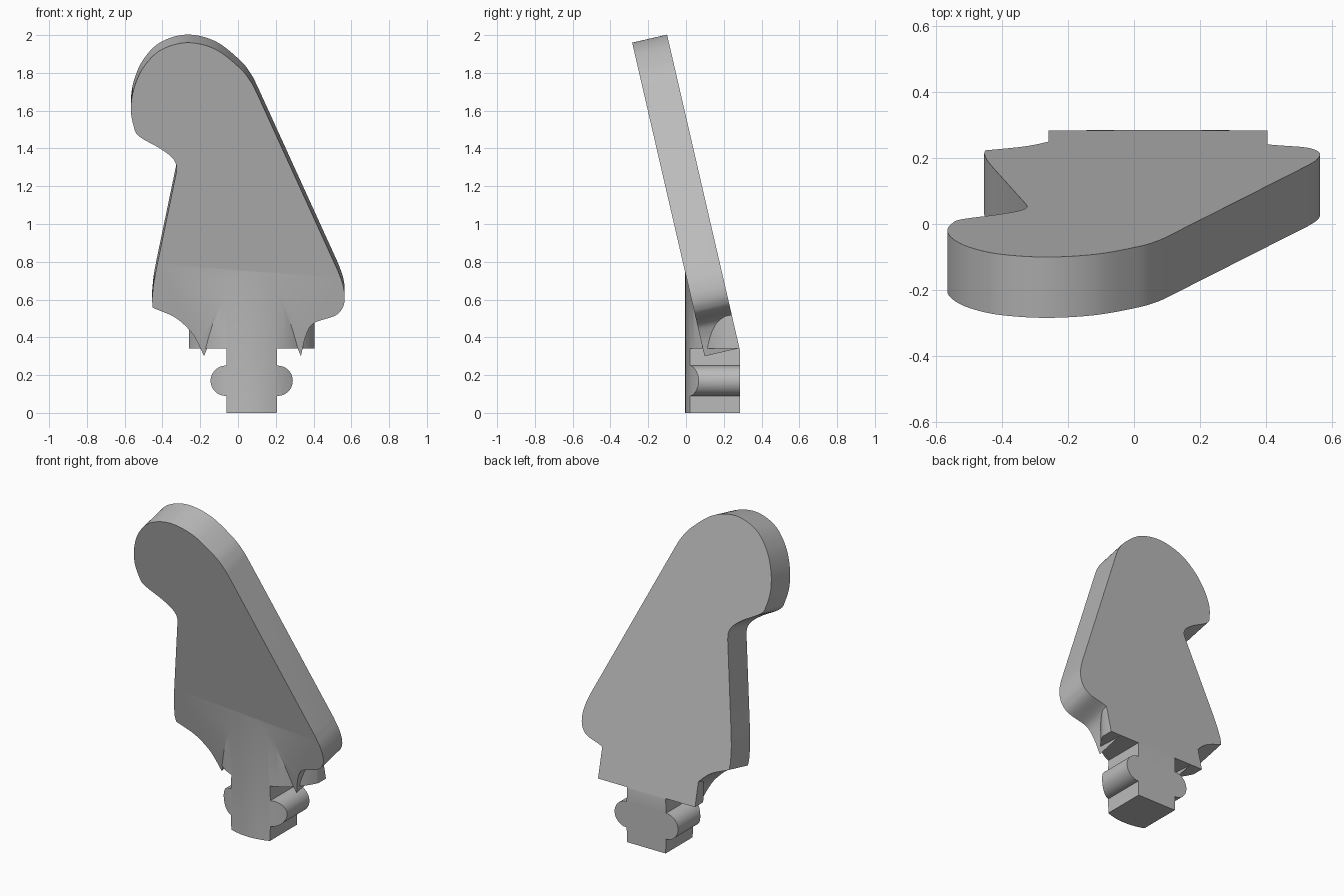
import bpy, bmesh, math
from mathutils import Vector

if "Cube" in bpy.data.objects:
    bpy.data.objects.remove(bpy.data.objects["Cube"])

grey = bpy.data.materials.new("plain_grey")
grey.use_nodes = True
grey.diffuse_color = (0.5, 0.5, 0.5, 1)
grey.node_tree.nodes["Principled BSDF"].inputs["Base Color"].default_value = (0.5, 0.5, 0.5, 1)

TILT = math.radians(13)
NORMAL = Vector((0, math.cos(TILT), math.sin(TILT)))
THICK = 0.19
MID_X = 0.0725          # centre line of the plug


def curve(points, steps=8):
    """Smooth curve through the points, including both ends."""
    p = [Vector(q) for q in points]
    p = [2 * p[0] - p[1]] + p + [2 * p[-1] - p[-2]]
    out = []
    for a, b, c, d in zip(p, p[1:], p[2:], p[3:]):
        for i in range(steps):
            t = i / steps
            out.append(0.5 * (2 * b + (c - a) * t + (2 * a - 5 * b + 4 * c - d) * t * t
                              + (3 * b - a - 3 * c + d) * t ** 3))
    return out + [p[-2]]


def prism(name, outline, vector):
    """Closed outline swept along a vector."""
    bm = bmesh.new()
    face = bm.faces.new([bm.verts.new(v) for v in outline])
    new = bmesh.ops.extrude_face_region(bm, geom=[face])["geom"]
    bmesh.ops.translate(bm, vec=vector, verts=[v for v in new if isinstance(v, bmesh.types.BMVert)])
    bmesh.ops.recalc_face_normals(bm, faces=bm.faces)
    mesh = bpy.data.meshes.new(name)
    bm.to_mesh(mesh)
    bm.free()
    mesh.materials.append(grey)
    obj = bpy.data.objects.new(name, mesh)
    bpy.context.collection.objects.link(obj)
    return obj


def combine(obj, other, operation):
    """Apply a boolean and drop the second object."""
    mod = obj.modifiers.new("join", "BOOLEAN")
    mod.operation, mod.object, mod.solver = operation, other, "EXACT"
    bpy.context.view_layer.objects.active = obj
    bpy.ops.object.modifier_apply(modifier=mod.name)
    bpy.data.objects.remove(other)


# Leaning slab: rounded head, straight edges, flared foot
head = curve([(-.327, 1.27), (-.326, 1.31), (-.35, 1.352), (-.413, 1.40), (-.525, 1.465), (-.553, 1.52),
              (-.567, 1.61), (-.55, 1.72), (-.5, 1.83), (-.41, 1.92), (-.27, 1.96), (-.12, 1.925),
              (.01, 1.825), (.07, 1.75), (.106, 1.68)])
right_foot = curve([(.53, .75), (.555, .68), (.565, .61), (.553, .555), (.513, .514), (.402, .475),
                    (.36, .41), (.333, .30)])
left_foot = curve([(-.18, .30), (-.215, .375), (-.254, .435), (-.333, .505), (-.452, .557)])
left_side = curve([(-.455, .60), (-.447, .68), (-.433, .76)], 4)
outline = head + right_foot + [Vector((.27, .45)), Vector((-.12, .45))] + left_foot + left_side
slab = prism("slab", [(p.x, -0.285 + (1.96 - p.y) * math.tan(TILT), p.y) for p in outline], NORMAL * THICK)

# Plug: shoulder block, stem and two round side knobs
right_half = [(.3325, .8), (.3325, .34), (.1325, .34)]
right_half += [(.1375 + .08 * math.cos(a), .17 + .08 * math.sin(a))
               for a in (math.radians(92 - 184 * i / 24) for i in range(25))]
right_half += [(.1325, 0)]
profile = right_half + [(-x, z) for x, z in reversed(right_half)]
plug = prism("plug", [(MID_X + x, -.1, z) for x, z in profile], Vector((0, .385, 0)))

# Bowed front of the plug
RADIUS = 0.365
ring = [(MID_X + RADIUS * math.cos(a), RADIUS - .005 + RADIUS * math.sin(a), -.1)
        for a in (math.tau * i / 96 for i in range(96))]
combine(plug, prism("bow_cutter", ring, Vector((0, 0, 1))), "INTERSECT")
combine(slab, plug, "UNION")
slab.name = slab.data.name = "tilted_panel_with_plug"

# Trim the back to one flat plane and split the front above the plug
bm = bmesh.new()
bm.from_mesh(slab.data)
back = Vector((0, -.285, 1.96)) + NORMAL * (THICK - .0005)
cut = bmesh.ops.bisect_plane(bm, geom=bm.verts[:] + bm.edges[:] + bm.faces[:],
                             plane_co=back, plane_no=NORMAL, clear_outer=True)["geom_cut"]
bmesh.ops.holes_fill(bm, edges=[e for e in cut if isinstance(e, bmesh.types.BMEdge)], sides=0)
bmesh.ops.bisect_plane(bm, geom=bm.verts[:] + bm.edges[:] + bm.faces[:],
                       plane_co=(0, 0, .79), plane_no=(0, 0, 1))
bmesh.ops.remove_doubles(bm, verts=bm.verts, dist=.0002)
bmesh.ops.recalc_face_normals(bm, faces=bm.faces)
bm.to_mesh(slab.data)
bm.free()

bpy.ops.object.select_all(action="DESELECT")
slab.select_set(True)
bpy.context.view_layer.objects.active = slab
bpy.ops.object.shade_smooth_by_angle(angle=math.radians(30))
== == ==
#### TASK DIRECTIONS
When repeating the listing, keep each line exact and exclude the pictures.

#### ANSWER SECTION
import bpy, bmesh, math
from mathutils import Vector

if "Cube" in bpy.data.objects:
    bpy.data.objects.remove(bpy.data.objects["Cube"])

grey = bpy.data.materials.new("plain_grey")
grey.use_nodes = True
grey.diffuse_color = (0.5, 0.5, 0.5, 1)
grey.node_tree.nodes["Principled BSDF"].inputs["Base Color"].default_value = (0.5, 0.5, 0.5, 1)

TILT = math.radians(13)
NORMAL = Vector((0, math.cos(TILT), math.sin(TILT)))
THICK = 0.19
MID_X = 0.0725          # centre line of the plug


def curve(points, steps=8):
    """Smooth curve through the points, including both ends."""
    p = [Vector(q) for q in points]
    p = [2 * p[0] - p[1]] + p + [2 * p[-1] - p[-2]]
    out = []
    for a, b, c, d in zip(p, p[1:], p[2:], p[3:]):
        for i in range(steps):
            t = i / steps
            out.append(0.5 * (2 * b + (c - a) * t + (2 * a - 5 * b + 4 * c - d) * t * t
                              + (3 * b - a - 3 * c + d) * t ** 3))
    return out + [p[-2]]


def prism(name, outline, vector):
    """Closed outline swept along a vector."""
    bm = bmesh.new()
    face = bm.faces.new([bm.verts.new(v) for v in outline])
    new = bmesh.ops.extrude_face_region(bm, geom=[face])["geom"]
    bmesh.ops.translate(bm, vec=vector, verts=[v for v in new if isinstance(v, bmesh.types.BMVert)])
    bmesh.ops.recalc_face_normals(bm, faces=bm.faces)
    mesh = bpy.data.meshes.new(name)
    bm.to_mesh(mesh)
    bm.free()
    mesh.materials.append(grey)
    obj = bpy.data.objects.new(name, mesh)
    bpy.context.collection.objects.link(obj)
    return obj


def combine(obj, other, operation):
    """Apply a boolean and drop the second object."""
    mod = obj.modifiers.new("join", "BOOLEAN")
    mod.operation, mod.object, mod.solver = operation, other, "EXACT"
    bpy.context.view_layer.objects.active = obj
    bpy.ops.object.modifier_apply(modifier=mod.name)
    bpy.data.objects.remove(other)


# Leaning slab: rounded head, straight edges, flared foot
head = curve([(-.327, 1.27), (-.326, 1.31), (-.35, 1.352), (-.413, 1.40), (-.525, 1.465), (-.553, 1.52),
              (-.567, 1.61), (-.55, 1.72), (-.5, 1.83), (-.41, 1.92), (-.27, 1.96), (-.12, 1.925),
              (.01, 1.825), (.07, 1.75), (.106, 1.68)])
right_foot = curve([(.53, .75), (.555, .68), (.565, .61), (.553, .555), (.513, .514), (.402, .475),
                    (.36, .41), (.333, .30)])
left_foot = curve([(-.18, .30), (-.215, .375), (-.254, .435), (-.333, .505), (-.452, .557)])
left_side = curve([(-.455, .60), (-.447, .68), (-.433, .76)], 4)
outline = head + right_foot + [Vector((.27, .45)), Vector((-.12, .45))] + left_foot + left_side
slab = prism("slab", [(p.x, -0.285 + (1.96 - p.y) * math.tan(TILT), p.y) for p in outline], NORMAL * THICK)

# Plug: shoulder block, stem and two round side knobs
right_half = [(.3325, .8), (.3325, .34), (.1325, .34)]
right_half += [(.1375 + .08 * math.cos(a), .17 + .08 * math.sin(a))
               for a in (math.radians(92 - 184 * i / 24) for i in range(25))]
right_half += [(.1325, 0)]
profile = right_half + [(-x, z) for x, z in reversed(right_half)]
plug = prism("plug", [(MID_X + x, -.1, z) for x, z in profile], Vector((0, .385, 0)))

# Bowed front of the plug
RADIUS = 0.365
ring = [(MID_X + RADIUS * math.cos(a), RADIUS - .005 + RADIUS * math.sin(a), -.1)
        for a in (math.tau * i / 96 for i in range(96))]
combine(plug, prism("bow_cutter", ring, Vector((0, 0, 1))), "INTERSECT")
combine(slab, plug, "UNION")
slab.name = slab.data.name = "tilted_panel_with_plug"

# Trim the back to one flat plane and split the front above the plug
bm = bmesh.new()
bm.from_mesh(slab.data)
back = Vector((0, -.285, 1.96)) + NORMAL * (THICK - .0005)
cut = bmesh.ops.bisect_plane(bm, geom=bm.verts[:] + bm.edges[:] + bm.faces[:],
                             plane_co=back, plane_no=NORMAL, clear_outer=True)["geom_cut"]
bmesh.ops.holes_fill(bm, edges=[e for e in cut if isinstance(e, bmesh.types.BMEdge)], sides=0)
bmesh.ops.bisect_plane(bm, geom=bm.verts[:] + bm.edges[:] + bm.faces[:],
                       plane_co=(0, 0, .79), plane_no=(0, 0, 1))
bmesh.ops.remove_doubles(bm, verts=bm.verts, dist=.0002)
bmesh.ops.recalc_face_normals(bm, faces=bm.faces)
bm.to_mesh(slab.data)
bm.free()

bpy.ops.object.select_all(action="DESELECT")
slab.select_set(True)
bpy.context.view_layer.objects.active = slab
bpy.ops.object.shade_smooth_by_angle(angle=math.radians(30))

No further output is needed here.